You can see a full list of Top Safety Picks by year.  This year, the release notes some of the list’s top performers:

Toyota/Lexus leads manufacturers with nine 2017 Top Safety Pick+ winners, including the updated Toyota Corolla, while Honda and its Acura division pick up five Top Safety Pick+ awards.
 
Among 2017 models, only seven are available with good-rated headlights. They are the Chevrolet Volt small car, Honda Ridgeline pickup, Hyundai Elantra small car, Hyundai Santa Fe midsize SUV, Subaru Legacy midsize car, Toyota Prius v midsize car and Volvo XC60 midsize luxury SUV.

To evaluate a vehicle’s crashworthiness, IIHS conducts five crash tests: moderate overlap front, small overlap front, side, roof strength and head restraints & seats. At the link, you can learn more about these tests and see videos.

Here are additional resources from IIHS that are worth consulting before you buy your next car:

Confused? Learn auto insurance basics from these handy tools


Auto insurance can seem confusing – especially for first-time car owners. The first thing that you need to know about auto insurance is that every state has different laws about what is and what isn’t required. So you need to know your own state law. Find a link to your state’s insurance bureau using this map.

It’s not that hard to understand auto insurance basics, but sometimes TV or online ads oversimplify things and make it sound like you can just pay whatever you want or that the cheapest coverage is best. It’s really a balance – too much coverage and you are wasting money; not enough coverage, and you might find yourself in a financial fix should you have a bad accident. A lot of it depends on your personal situation.

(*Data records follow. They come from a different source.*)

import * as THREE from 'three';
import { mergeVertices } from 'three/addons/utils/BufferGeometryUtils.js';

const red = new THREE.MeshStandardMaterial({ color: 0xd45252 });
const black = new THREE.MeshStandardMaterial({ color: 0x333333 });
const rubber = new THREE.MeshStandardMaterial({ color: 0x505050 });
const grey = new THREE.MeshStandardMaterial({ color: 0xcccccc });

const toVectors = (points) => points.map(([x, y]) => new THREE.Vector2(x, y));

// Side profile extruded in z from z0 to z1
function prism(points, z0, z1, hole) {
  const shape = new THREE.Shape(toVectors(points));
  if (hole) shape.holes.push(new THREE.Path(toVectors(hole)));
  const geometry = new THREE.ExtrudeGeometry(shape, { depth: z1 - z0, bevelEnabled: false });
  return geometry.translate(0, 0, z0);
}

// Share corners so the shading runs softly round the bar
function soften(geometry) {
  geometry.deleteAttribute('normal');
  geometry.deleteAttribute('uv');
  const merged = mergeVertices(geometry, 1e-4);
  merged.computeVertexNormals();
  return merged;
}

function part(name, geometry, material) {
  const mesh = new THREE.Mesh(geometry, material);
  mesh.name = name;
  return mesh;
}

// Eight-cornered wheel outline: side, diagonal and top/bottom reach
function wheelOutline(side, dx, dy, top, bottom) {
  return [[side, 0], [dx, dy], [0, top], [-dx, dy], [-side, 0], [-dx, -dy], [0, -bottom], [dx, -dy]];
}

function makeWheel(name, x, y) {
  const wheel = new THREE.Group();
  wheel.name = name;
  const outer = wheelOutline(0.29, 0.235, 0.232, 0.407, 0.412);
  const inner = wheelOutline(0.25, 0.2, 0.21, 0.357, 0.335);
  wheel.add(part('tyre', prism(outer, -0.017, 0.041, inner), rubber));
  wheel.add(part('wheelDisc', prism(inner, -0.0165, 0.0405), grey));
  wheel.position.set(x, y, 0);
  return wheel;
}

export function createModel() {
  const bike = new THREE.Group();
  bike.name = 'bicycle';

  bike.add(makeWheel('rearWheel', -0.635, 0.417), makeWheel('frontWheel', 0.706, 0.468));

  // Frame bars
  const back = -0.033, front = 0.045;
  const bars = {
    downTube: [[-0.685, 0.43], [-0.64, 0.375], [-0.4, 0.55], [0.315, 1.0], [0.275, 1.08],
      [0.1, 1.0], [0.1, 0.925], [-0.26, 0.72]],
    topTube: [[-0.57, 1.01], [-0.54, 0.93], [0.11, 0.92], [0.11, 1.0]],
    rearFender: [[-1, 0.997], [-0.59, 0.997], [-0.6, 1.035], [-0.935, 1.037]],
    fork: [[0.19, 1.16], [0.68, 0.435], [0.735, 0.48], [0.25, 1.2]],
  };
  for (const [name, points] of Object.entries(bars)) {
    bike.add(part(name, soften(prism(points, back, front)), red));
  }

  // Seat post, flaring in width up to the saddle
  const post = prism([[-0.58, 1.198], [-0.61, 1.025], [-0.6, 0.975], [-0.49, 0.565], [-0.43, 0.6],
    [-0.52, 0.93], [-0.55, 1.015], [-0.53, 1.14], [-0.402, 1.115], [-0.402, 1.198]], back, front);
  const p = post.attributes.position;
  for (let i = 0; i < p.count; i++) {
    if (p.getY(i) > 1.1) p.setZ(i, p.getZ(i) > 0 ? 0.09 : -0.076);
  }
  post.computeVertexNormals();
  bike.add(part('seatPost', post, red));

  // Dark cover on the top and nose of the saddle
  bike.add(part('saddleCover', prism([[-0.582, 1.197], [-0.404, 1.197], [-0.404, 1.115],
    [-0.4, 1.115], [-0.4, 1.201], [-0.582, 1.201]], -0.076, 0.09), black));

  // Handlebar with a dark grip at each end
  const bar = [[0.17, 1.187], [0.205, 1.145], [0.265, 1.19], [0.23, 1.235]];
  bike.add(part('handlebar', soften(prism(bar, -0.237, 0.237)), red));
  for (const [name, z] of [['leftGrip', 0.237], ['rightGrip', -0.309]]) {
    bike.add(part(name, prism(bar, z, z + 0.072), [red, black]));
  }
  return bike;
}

Your local independent insurance agent would be happy to explain the ins and outs of auto insurance in your state and help you explore coverage options and any available discounts. But if you’re one of those people who likes to do research on your own first, we’ve found a few great tools to help you learn the basics of auto insurance from reliable and objective sources.

The National Association of Insurance Commissioners (NAIC) offers a A Consumer’s Quick Guide to Auto Insurance, a pdf brochure that is quite good.

The next few tools are from the Insurance Information Institute (III) another good place to start your insurance research on auto or other types of insurance.

First, the handy Auto Insurance Jargon Buster, which explains potentially confusing insurance terminology.

Second is a short video auto insurance explainer:

Third, this infographic is a good reference. It talks about the different auto insurance coverage types. There are simple explanations for each, and at the end of each explanation, there is a line indicating whether the insurance is required or optional. You can click for a larger version.

auto insurance basics